Task data
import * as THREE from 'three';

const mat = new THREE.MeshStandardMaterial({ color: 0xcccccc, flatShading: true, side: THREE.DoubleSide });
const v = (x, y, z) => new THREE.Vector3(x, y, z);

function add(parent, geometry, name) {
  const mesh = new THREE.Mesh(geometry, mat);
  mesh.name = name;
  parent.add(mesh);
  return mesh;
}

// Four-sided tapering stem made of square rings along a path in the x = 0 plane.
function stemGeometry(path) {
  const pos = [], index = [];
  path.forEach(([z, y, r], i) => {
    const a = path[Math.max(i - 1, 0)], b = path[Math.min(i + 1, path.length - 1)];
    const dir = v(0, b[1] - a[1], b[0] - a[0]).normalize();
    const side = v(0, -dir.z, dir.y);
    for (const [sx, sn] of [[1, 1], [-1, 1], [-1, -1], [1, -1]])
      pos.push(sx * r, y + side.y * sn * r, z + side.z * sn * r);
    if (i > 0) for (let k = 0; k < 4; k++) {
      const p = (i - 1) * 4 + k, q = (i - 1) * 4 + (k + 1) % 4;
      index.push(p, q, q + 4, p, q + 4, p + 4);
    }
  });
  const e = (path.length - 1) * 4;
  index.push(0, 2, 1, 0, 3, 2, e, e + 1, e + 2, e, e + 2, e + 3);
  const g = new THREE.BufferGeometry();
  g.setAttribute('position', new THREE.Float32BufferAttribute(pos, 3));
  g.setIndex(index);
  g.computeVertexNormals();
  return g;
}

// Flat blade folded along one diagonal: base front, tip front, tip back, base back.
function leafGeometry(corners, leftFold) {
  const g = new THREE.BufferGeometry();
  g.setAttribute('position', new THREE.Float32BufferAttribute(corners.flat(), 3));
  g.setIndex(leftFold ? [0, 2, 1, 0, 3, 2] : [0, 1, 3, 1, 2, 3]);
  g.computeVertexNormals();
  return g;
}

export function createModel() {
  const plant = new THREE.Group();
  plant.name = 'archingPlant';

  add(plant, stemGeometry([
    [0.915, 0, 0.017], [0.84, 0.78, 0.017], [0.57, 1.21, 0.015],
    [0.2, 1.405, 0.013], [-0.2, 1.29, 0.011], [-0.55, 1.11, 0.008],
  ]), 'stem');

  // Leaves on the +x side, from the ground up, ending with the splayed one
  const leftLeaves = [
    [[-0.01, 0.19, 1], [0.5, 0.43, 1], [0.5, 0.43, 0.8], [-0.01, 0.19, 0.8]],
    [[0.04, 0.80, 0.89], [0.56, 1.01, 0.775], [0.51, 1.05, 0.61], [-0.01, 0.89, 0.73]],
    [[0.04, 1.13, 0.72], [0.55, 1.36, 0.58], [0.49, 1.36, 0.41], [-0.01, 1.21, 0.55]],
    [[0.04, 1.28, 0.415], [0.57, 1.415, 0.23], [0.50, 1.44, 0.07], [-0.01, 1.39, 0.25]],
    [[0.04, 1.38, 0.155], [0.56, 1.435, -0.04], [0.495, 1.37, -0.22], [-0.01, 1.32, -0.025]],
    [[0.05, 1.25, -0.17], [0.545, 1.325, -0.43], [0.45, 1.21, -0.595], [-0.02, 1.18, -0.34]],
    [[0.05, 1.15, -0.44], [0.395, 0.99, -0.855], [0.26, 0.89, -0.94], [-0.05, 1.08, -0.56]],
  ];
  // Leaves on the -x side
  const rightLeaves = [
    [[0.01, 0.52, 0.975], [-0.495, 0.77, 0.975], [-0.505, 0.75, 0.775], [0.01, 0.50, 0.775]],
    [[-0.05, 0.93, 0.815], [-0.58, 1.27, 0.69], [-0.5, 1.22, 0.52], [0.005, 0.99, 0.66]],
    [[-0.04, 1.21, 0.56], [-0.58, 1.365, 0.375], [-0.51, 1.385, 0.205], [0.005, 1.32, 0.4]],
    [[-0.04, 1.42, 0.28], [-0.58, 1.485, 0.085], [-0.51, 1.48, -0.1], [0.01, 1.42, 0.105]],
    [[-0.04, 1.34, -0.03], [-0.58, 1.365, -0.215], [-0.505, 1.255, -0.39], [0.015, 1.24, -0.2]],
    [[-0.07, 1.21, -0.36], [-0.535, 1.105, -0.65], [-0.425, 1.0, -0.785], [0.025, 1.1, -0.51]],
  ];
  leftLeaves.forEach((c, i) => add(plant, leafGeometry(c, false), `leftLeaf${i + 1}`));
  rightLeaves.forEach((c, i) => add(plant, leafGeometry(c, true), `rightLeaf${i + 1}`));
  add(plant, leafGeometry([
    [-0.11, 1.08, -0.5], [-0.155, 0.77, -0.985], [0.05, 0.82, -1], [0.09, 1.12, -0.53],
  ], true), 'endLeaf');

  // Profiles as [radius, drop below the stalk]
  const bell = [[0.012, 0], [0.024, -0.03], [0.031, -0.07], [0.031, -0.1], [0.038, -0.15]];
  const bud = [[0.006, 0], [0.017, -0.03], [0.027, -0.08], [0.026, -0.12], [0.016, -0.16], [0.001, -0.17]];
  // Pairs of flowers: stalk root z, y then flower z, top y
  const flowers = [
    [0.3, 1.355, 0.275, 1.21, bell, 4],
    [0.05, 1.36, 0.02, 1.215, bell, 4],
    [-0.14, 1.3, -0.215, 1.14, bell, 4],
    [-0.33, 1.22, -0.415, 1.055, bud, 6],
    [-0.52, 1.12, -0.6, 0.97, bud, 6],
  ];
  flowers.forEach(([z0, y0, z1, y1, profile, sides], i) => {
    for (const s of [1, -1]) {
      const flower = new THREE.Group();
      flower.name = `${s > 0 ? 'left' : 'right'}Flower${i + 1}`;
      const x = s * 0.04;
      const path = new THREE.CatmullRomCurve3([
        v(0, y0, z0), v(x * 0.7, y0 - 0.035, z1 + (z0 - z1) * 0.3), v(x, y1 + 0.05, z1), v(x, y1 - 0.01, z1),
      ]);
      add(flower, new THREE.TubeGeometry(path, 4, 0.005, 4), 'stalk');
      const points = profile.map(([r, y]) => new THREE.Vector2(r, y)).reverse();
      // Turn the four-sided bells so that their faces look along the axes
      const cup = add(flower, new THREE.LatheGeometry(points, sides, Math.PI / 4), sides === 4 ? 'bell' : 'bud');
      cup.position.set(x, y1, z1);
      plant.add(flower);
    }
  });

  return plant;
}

Problem to solve
Line by line, please copy the records above exactly.

Exercise output
import * as THREE from 'three';

const mat = new THREE.MeshStandardMaterial({ color: 0xcccccc, flatShading: true, side: THREE.DoubleSide });
const v = (x, y, z) => new THREE.Vector3(x, y, z);

function add(parent, geometry, name) {
  const mesh = new THREE.Mesh(geometry, mat);
  mesh.name = name;
  parent.add(mesh);
  return mesh;
}

// Four-sided tapering stem made of square rings along a path in the x = 0 plane.
function stemGeometry(path) {
  const pos = [], index = [];
  path.forEach(([z, y, r], i) => {
    const a = path[Math.max(i - 1, 0)], b = path[Math.min(i + 1, path.length - 1)];
    const dir = v(0, b[1] - a[1], b[0] - a[0]).normalize();
    const side = v(0, -dir.z, dir.y);
    for (const [sx, sn] of [[1, 1], [-1, 1], [-1, -1], [1, -1]])
      pos.push(sx * r, y + side.y * sn * r, z + side.z * sn * r);
    if (i > 0) for (let k = 0; k < 4; k++) {
      const p = (i - 1) * 4 + k, q = (i - 1) * 4 + (k + 1) % 4;
      index.push(p, q, q + 4, p, q + 4, p + 4);
    }
  });
  const e = (path.length - 1) * 4;
  index.push(0, 2, 1, 0, 3, 2, e, e + 1, e + 2, e, e + 2, e + 3);
  const g = new THREE.BufferGeometry();
  g.setAttribute('position', new THREE.Float32BufferAttribute(pos, 3));
  g.setIndex(index);
  g.computeVertexNormals();
  return g;
}

// Flat blade folded along one diagonal: base front, tip front, tip back, base back.
function leafGeometry(corners, leftFold) {
  const g = new THREE.BufferGeometry();
  g.setAttribute('position', new THREE.Float32BufferAttribute(corners.flat(), 3));
  g.setIndex(leftFold ? [0, 2, 1, 0, 3, 2] : [0, 1, 3, 1, 2, 3]);
  g.computeVertexNormals();
  return g;
}

export function createModel() {
  const plant = new THREE.Group();
  plant.name = 'archingPlant';

  add(plant, stemGeometry([
    [0.915, 0, 0.017], [0.84, 0.78, 0.017], [0.57, 1.21, 0.015],
    [0.2, 1.405, 0.013], [-0.2, 1.29, 0.011], [-0.55, 1.11, 0.008],
  ]), 'stem');

  // Leaves on the +x side, from the ground up, ending with the splayed one
  const leftLeaves = [
    [[-0.01, 0.19, 1], [0.5, 0.43, 1], [0.5, 0.43, 0.8], [-0.01, 0.19, 0.8]],
    [[0.04, 0.80, 0.89], [0.56, 1.01, 0.775], [0.51, 1.05, 0.61], [-0.01, 0.89, 0.73]],
    [[0.04, 1.13, 0.72], [0.55, 1.36, 0.58], [0.49, 1.36, 0.41], [-0.01, 1.21, 0.55]],
    [[0.04, 1.28, 0.415], [0.57, 1.415, 0.23], [0.50, 1.44, 0.07], [-0.01, 1.39, 0.25]],
    [[0.04, 1.38, 0.155], [0.56, 1.435, -0.04], [0.495, 1.37, -0.22], [-0.01, 1.32, -0.025]],
    [[0.05, 1.25, -0.17], [0.545, 1.325, -0.43], [0.45, 1.21, -0.595], [-0.02, 1.18, -0.34]],
    [[0.05, 1.15, -0.44], [0.395, 0.99, -0.855], [0.26, 0.89, -0.94], [-0.05, 1.08, -0.56]],
  ];
  // Leaves on the -x side
  const rightLeaves = [
    [[0.01, 0.52, 0.975], [-0.495, 0.77, 0.975], [-0.505, 0.75, 0.775], [0.01, 0.50, 0.775]],
    [[-0.05, 0.93, 0.815], [-0.58, 1.27, 0.69], [-0.5, 1.22, 0.52], [0.005, 0.99, 0.66]],
    [[-0.04, 1.21, 0.56], [-0.58, 1.365, 0.375], [-0.51, 1.385, 0.205], [0.005, 1.32, 0.4]],
    [[-0.04, 1.42, 0.28], [-0.58, 1.485, 0.085], [-0.51, 1.48, -0.1], [0.01, 1.42, 0.105]],
    [[-0.04, 1.34, -0.03], [-0.58, 1.365, -0.215], [-0.505, 1.255, -0.39], [0.015, 1.24, -0.2]],
    [[-0.07, 1.21, -0.36], [-0.535, 1.105, -0.65], [-0.425, 1.0, -0.785], [0.025, 1.1, -0.51]],
  ];
  leftLeaves.forEach((c, i) => add(plant, leafGeometry(c, false), `leftLeaf${i + 1}`));
  rightLeaves.forEach((c, i) => add(plant, leafGeometry(c, true), `rightLeaf${i + 1}`));
  add(plant, leafGeometry([
    [-0.11, 1.08, -0.5], [-0.155, 0.77, -0.985], [0.05, 0.82, -1], [0.09, 1.12, -0.53],
  ], true), 'endLeaf');

  // Profiles as [radius, drop below the stalk]
  const bell = [[0.012, 0], [0.024, -0.03], [0.031, -0.07], [0.031, -0.1], [0.038, -0.15]];
  const bud = [[0.006, 0], [0.017, -0.03], [0.027, -0.08], [0.026, -0.12], [0.016, -0.16], [0.001, -0.17]];
  // Pairs of flowers: stalk root z, y then flower z, top y
  const flowers = [
    [0.3, 1.355, 0.275, 1.21, bell, 4],
    [0.05, 1.36, 0.02, 1.215, bell, 4],
    [-0.14, 1.3, -0.215, 1.14, bell, 4],
    [-0.33, 1.22, -0.415, 1.055, bud, 6],
    [-0.52, 1.12, -0.6, 0.97, bud, 6],
  ];
  flowers.forEach(([z0, y0, z1, y1, profile, sides], i) => {
    for (const s of [1, -1]) {
      const flower = new THREE.Group();
      flower.name = `${s > 0 ? 'left' : 'right'}Flower${i + 1}`;
      const x = s * 0.04;
      const path = new THREE.CatmullRomCurve3([
        v(0, y0, z0), v(x * 0.7, y0 - 0.035, z1 + (z0 - z1) * 0.3), v(x, y1 + 0.05, z1), v(x, y1 - 0.01, z1),
      ]);
      add(flower, new THREE.TubeGeometry(path, 4, 0.005, 4), 'stalk');
      const points = profile.map(([r, y]) => new THREE.Vector2(r, y)).reverse();
      // Turn the four-sided bells so that their faces look along the axes
      const cup = add(flower, new THREE.LatheGeometry(points, sides, Math.PI / 4), sides === 4 ? 'bell' : 'bud');
      cup.position.set(x, y1, z1);
      plant.add(flower);
    }
  });

  return plant;
}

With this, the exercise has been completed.